──────── Records shown ────────
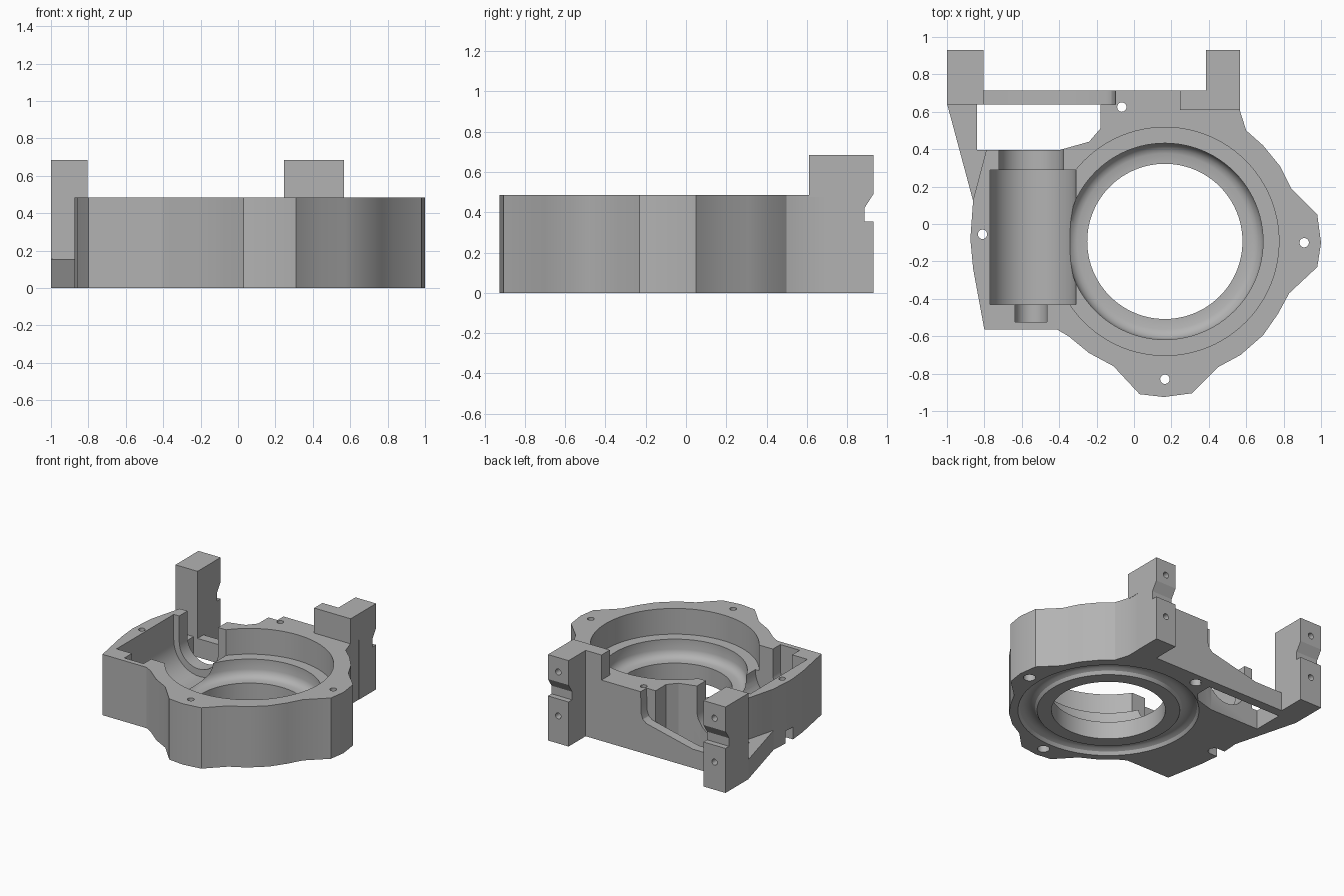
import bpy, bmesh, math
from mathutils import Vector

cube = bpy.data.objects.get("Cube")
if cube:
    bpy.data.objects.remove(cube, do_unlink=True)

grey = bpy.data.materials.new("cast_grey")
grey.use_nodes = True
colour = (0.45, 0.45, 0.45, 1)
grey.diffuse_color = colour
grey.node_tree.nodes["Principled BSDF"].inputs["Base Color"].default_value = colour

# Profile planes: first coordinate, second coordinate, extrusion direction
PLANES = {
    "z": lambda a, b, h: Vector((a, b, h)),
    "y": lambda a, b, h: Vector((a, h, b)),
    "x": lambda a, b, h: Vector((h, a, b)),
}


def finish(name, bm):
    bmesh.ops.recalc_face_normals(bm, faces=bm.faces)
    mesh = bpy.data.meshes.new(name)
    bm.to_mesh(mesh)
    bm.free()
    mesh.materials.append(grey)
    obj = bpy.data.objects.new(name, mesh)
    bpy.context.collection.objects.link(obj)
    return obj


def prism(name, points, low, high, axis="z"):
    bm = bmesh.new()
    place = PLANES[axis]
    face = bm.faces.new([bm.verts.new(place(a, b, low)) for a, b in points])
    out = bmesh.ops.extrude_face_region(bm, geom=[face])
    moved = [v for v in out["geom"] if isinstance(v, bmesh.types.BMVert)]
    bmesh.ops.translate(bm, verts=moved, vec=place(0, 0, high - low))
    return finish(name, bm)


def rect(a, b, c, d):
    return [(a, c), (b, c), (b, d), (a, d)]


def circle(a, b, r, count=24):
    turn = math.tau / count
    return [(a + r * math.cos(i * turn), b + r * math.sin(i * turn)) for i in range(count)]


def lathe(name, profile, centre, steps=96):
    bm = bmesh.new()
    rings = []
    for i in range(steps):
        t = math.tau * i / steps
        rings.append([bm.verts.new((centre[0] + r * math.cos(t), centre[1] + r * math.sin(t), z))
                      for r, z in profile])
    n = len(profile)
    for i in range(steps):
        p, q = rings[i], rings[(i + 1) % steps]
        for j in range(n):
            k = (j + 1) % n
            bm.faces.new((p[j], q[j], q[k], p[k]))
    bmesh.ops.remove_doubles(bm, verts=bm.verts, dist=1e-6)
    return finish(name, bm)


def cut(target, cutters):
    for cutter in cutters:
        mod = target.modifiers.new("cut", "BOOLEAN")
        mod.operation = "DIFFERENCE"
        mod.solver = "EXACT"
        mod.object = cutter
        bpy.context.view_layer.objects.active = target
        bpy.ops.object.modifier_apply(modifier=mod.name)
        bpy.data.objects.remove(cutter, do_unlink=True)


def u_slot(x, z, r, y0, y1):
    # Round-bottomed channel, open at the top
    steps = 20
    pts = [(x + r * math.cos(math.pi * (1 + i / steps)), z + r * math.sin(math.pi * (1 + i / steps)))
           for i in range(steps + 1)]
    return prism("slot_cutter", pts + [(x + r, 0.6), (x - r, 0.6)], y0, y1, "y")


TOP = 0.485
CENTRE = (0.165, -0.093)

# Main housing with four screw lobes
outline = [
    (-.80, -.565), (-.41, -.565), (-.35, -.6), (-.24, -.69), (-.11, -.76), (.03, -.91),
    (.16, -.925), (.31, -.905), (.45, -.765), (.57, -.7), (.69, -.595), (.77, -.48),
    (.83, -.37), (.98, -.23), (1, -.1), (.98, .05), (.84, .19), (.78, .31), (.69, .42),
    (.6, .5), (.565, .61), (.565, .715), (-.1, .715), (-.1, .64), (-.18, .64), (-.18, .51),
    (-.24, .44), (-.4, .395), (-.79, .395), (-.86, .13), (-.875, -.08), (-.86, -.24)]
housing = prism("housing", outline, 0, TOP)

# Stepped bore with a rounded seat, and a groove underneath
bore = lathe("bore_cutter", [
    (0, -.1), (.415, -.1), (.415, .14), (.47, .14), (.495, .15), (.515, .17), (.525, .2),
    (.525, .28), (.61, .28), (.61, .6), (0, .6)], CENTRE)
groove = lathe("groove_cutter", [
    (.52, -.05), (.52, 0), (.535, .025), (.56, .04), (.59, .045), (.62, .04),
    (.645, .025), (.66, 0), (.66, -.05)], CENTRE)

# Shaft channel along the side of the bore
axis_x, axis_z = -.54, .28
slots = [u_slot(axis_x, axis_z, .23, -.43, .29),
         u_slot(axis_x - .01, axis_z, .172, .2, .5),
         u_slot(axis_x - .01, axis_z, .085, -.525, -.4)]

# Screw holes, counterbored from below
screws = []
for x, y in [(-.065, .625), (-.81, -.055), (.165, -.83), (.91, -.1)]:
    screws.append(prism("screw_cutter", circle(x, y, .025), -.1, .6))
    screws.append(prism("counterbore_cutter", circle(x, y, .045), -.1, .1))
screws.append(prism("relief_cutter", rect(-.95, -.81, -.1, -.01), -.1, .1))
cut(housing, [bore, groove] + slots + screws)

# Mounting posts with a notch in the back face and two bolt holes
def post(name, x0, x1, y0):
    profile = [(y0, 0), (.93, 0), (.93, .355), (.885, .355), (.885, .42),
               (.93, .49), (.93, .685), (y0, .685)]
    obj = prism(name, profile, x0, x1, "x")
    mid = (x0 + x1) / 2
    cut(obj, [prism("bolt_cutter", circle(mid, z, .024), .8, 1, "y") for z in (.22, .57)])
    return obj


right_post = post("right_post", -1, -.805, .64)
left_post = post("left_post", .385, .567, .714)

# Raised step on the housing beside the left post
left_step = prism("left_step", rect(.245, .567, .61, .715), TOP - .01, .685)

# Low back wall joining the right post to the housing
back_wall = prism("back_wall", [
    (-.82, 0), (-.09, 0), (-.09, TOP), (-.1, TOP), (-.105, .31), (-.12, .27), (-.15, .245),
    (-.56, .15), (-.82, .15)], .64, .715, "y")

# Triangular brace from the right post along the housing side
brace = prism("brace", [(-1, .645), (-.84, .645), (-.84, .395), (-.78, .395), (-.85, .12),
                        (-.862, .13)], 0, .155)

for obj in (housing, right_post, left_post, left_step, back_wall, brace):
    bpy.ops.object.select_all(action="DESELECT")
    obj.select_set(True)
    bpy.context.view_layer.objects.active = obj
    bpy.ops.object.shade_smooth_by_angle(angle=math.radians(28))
────────
◆ Your objective ◆
Where a line of the data above includes the string "circle", pull it out.

◆ Your solution ◆
def circle(a, b, r, count=24):
    screws.append(prism("screw_cutter", circle(x, y, .025), -.1, .6))
    screws.append(prism("counterbore_cutter", circle(x, y, .045), -.1, .1))
    cut(obj, [prism("bolt_cutter", circle(mid, z, .024), .8, 1, "y") for z in (.22, .57)])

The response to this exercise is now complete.